Exercise aim » Using the listing below, report all lines holding the word "start".

Records to process »
_ _ _ _
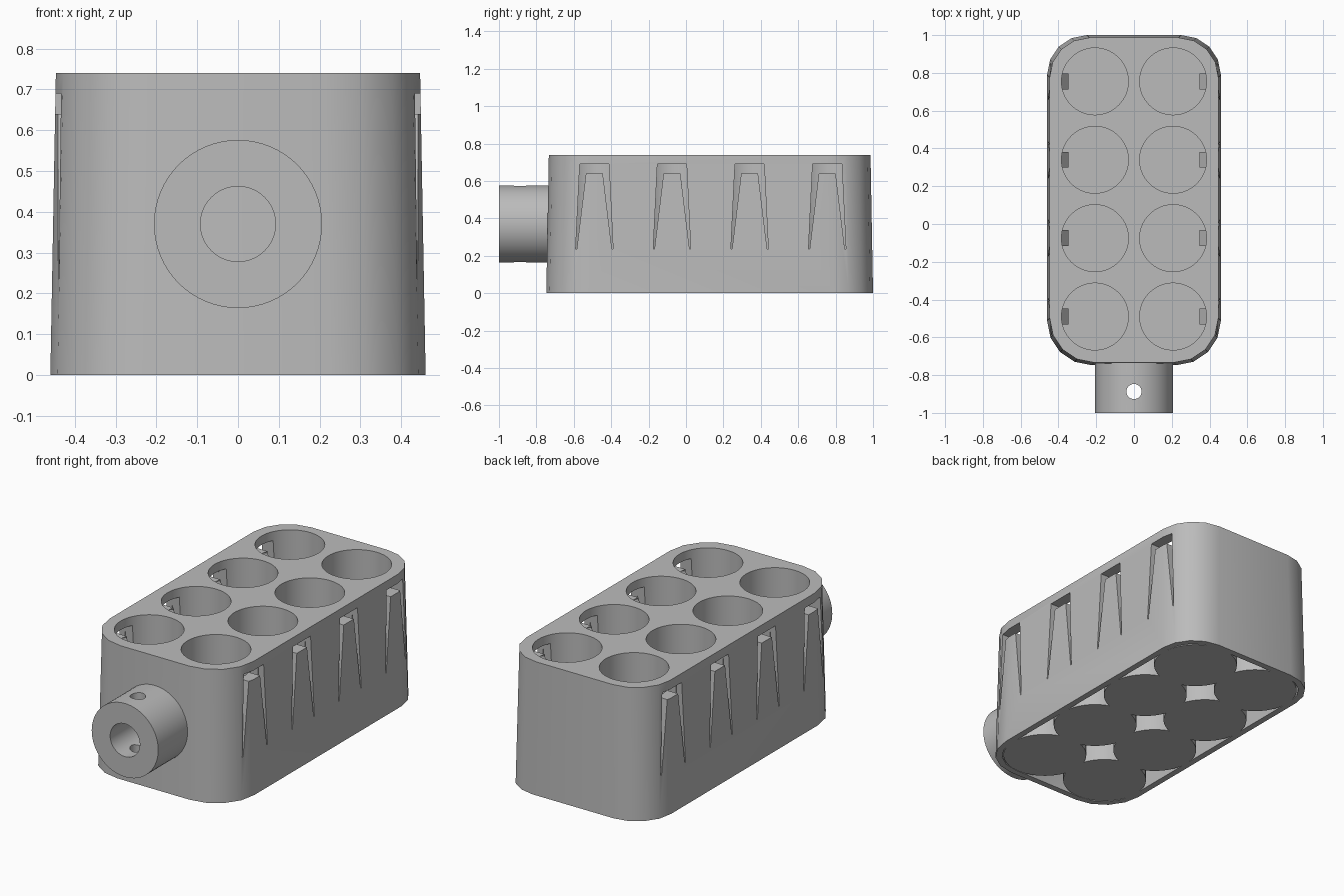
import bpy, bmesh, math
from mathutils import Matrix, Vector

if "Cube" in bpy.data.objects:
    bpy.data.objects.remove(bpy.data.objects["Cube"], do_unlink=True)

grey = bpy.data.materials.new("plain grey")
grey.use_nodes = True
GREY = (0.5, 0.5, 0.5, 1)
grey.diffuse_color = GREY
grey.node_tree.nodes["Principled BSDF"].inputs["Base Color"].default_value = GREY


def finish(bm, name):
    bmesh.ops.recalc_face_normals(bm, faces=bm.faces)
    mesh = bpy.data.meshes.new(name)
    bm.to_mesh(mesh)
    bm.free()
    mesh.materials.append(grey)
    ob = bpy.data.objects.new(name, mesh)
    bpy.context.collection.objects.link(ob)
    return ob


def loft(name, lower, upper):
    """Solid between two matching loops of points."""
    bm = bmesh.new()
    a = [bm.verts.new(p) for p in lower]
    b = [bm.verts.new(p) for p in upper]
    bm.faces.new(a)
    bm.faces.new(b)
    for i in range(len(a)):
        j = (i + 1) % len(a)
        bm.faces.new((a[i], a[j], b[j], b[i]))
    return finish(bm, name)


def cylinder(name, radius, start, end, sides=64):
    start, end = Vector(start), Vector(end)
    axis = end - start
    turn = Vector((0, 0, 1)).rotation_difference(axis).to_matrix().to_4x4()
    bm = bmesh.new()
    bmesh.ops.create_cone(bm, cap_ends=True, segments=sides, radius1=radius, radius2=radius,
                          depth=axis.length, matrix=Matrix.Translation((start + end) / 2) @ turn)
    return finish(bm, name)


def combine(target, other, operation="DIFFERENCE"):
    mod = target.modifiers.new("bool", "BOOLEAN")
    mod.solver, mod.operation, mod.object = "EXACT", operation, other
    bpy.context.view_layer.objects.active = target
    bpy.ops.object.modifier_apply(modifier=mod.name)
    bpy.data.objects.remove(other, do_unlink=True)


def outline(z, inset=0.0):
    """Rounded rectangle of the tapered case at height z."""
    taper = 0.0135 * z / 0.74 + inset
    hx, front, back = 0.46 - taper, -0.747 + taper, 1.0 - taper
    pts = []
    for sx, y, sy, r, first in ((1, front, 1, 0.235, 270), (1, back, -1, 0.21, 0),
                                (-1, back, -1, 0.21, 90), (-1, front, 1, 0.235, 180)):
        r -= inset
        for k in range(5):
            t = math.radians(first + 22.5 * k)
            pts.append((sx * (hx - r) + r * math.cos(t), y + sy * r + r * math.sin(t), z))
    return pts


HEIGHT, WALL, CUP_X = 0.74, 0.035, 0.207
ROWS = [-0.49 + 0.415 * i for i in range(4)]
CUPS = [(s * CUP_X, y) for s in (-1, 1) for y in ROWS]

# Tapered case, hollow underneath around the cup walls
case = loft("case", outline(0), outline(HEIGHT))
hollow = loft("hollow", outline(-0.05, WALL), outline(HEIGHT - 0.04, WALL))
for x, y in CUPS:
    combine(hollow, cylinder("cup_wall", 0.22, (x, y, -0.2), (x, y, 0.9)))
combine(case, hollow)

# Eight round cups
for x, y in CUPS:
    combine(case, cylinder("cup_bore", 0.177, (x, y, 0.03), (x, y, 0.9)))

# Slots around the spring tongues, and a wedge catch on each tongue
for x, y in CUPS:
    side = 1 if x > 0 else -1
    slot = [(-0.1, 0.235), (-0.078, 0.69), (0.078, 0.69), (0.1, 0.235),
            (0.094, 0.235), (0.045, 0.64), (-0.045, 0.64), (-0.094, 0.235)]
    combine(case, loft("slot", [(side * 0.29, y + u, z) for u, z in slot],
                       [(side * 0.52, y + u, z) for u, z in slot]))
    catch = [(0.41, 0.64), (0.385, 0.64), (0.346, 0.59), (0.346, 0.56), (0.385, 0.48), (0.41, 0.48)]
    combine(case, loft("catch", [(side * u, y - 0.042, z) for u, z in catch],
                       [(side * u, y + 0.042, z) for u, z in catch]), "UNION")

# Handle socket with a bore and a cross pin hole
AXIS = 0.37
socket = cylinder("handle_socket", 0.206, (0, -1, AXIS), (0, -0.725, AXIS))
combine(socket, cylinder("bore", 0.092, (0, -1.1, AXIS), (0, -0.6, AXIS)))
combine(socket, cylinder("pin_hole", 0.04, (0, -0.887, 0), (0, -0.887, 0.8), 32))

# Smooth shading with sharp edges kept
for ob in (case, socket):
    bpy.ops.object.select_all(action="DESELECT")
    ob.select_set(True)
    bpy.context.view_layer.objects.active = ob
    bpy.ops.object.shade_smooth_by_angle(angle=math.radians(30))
_ _ _ _
Result of the exercise »
def cylinder(name, radius, start, end, sides=64):
    start, end = Vector(start), Vector(end)
    axis = end - start
                          depth=axis.length, matrix=Matrix.Translation((start + end) / 2) @ turn)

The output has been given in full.